But, he was so much more than an expert truck driver. He actually got an art degree from college, and was an amazing artist. I’m privileged to have some of his pieces today. He had a life-long passion for trains, which he handed down to me. He loved classic muscle cars, something he shared with my brother. He loved boats and just being on the water, and he loved animals, especially dogs.
The one thing thing I miss most is listening to his stories. He was an amazing story teller. Not fiction, but real accounts of his life. He led such a full and interesting life that I never got tired of his stories. Now, when my brother and I are together, we find ourselves recounting our own stories of growing up with our Dad. Of course, many of the stories revolve around milk trucks. From his childhood riding on milk trucks with his Dad, to his early days of driving as well as later with my brother and I riding with him.
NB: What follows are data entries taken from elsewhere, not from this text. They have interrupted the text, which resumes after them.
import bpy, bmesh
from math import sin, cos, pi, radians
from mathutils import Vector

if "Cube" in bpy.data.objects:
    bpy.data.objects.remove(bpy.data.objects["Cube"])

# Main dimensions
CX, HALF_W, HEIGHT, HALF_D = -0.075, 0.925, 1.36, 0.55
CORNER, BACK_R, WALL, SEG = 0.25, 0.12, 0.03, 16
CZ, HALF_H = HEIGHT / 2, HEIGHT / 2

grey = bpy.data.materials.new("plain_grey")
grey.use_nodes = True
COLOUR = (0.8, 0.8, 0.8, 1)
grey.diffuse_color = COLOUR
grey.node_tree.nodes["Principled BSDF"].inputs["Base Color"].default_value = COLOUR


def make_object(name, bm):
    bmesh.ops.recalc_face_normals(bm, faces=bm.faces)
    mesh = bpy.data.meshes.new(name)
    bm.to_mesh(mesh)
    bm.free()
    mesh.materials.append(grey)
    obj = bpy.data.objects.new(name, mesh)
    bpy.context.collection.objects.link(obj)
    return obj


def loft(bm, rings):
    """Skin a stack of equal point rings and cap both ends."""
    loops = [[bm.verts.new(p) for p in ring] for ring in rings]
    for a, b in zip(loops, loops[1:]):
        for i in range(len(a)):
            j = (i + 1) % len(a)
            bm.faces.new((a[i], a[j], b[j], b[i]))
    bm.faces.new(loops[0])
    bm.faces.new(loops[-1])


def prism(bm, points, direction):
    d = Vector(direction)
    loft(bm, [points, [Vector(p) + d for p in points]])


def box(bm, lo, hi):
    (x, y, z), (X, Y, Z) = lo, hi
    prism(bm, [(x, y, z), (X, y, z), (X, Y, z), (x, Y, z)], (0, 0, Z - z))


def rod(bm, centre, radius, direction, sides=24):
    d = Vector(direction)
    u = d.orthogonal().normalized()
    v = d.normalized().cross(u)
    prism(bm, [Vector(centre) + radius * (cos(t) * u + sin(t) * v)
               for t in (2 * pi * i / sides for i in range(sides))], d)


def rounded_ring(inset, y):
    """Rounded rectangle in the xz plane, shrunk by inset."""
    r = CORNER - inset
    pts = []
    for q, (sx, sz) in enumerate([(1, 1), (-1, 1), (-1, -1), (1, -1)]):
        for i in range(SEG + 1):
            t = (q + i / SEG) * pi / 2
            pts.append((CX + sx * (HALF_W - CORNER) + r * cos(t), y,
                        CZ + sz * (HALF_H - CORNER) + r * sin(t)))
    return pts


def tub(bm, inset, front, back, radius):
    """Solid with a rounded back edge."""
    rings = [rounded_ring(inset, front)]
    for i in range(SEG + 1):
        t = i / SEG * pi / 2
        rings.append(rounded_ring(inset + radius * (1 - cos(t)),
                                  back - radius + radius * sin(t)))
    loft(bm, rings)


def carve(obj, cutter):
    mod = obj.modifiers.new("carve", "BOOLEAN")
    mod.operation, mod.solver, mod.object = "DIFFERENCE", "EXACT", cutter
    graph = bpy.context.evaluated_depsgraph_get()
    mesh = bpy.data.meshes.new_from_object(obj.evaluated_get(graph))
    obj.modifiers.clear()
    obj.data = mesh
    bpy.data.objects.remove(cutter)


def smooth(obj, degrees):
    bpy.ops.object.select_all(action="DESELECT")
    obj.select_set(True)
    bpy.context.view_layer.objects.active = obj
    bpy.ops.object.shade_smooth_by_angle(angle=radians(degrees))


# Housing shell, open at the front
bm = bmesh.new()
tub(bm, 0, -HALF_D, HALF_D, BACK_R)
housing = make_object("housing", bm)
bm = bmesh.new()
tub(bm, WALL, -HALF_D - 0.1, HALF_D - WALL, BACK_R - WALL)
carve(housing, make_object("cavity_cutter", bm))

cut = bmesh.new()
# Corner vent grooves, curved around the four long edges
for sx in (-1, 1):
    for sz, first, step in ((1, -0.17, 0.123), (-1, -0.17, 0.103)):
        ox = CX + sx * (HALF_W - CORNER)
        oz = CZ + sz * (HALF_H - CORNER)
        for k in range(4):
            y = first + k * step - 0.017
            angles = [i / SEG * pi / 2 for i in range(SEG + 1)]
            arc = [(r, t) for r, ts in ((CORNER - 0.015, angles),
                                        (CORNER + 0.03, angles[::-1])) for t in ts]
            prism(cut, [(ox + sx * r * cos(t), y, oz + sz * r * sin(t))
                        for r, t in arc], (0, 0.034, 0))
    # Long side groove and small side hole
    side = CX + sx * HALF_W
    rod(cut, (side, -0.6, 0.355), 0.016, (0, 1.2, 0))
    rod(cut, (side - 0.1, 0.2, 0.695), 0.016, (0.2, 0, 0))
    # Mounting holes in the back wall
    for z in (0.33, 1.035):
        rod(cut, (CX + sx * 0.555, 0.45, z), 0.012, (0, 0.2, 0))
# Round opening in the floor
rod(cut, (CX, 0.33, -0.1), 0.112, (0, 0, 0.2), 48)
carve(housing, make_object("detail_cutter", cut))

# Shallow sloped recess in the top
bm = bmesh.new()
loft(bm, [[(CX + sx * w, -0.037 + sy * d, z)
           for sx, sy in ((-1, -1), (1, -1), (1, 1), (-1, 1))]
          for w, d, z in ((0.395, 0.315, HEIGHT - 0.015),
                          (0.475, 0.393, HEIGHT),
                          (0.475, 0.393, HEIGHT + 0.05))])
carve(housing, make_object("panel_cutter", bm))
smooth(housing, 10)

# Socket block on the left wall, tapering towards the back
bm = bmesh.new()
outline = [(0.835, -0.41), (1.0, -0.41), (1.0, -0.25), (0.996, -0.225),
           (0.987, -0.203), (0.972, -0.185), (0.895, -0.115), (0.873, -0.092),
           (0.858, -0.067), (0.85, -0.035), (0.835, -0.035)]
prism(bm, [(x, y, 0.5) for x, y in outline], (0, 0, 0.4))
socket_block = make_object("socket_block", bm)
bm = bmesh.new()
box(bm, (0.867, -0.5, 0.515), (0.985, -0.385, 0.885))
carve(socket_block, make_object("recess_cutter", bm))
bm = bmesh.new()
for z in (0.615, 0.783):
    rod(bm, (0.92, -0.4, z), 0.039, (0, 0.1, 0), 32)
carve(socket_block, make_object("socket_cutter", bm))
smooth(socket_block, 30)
But, there are many other stories as well; Family history, Farming up on Green Bluff, Studying at EWU, Boating, His Dodge Duster, Sitka, Alaska, Railroads and trains.
He also had a great sense of humor. One story I like to recount is how my Dad had a milk tanker he pulled for many years in North Idaho and NE Washington. Eventually, he sold it to a dairy in Hawaii. When he pulled it over to Seattle to put it on the barge to take it across the Pacific, he intentionally left the snow chains hanging on the rack for them. He thought that was the funniest thing!
He was fervently proud of the men my brother and I became, including my Coast Guard service and my brother’s Navy service. No doubt that my brother and I are who we are today in part because of who our Dad was. He loved us deeply and let us know it.
I see my Dad in something every day. Sometimes it’s overt, such as when I walk across the farmyard and steal a glance at 12, my old Kenworth truck that I’m restoring. It was our family’s company truck, but it was also my Dad’s personal truck for a time. Sometimes it’s more subtle, such as when I might be riding along some road, and I’ll see something that sparks a memory that comes flooding back.
I miss you Dad.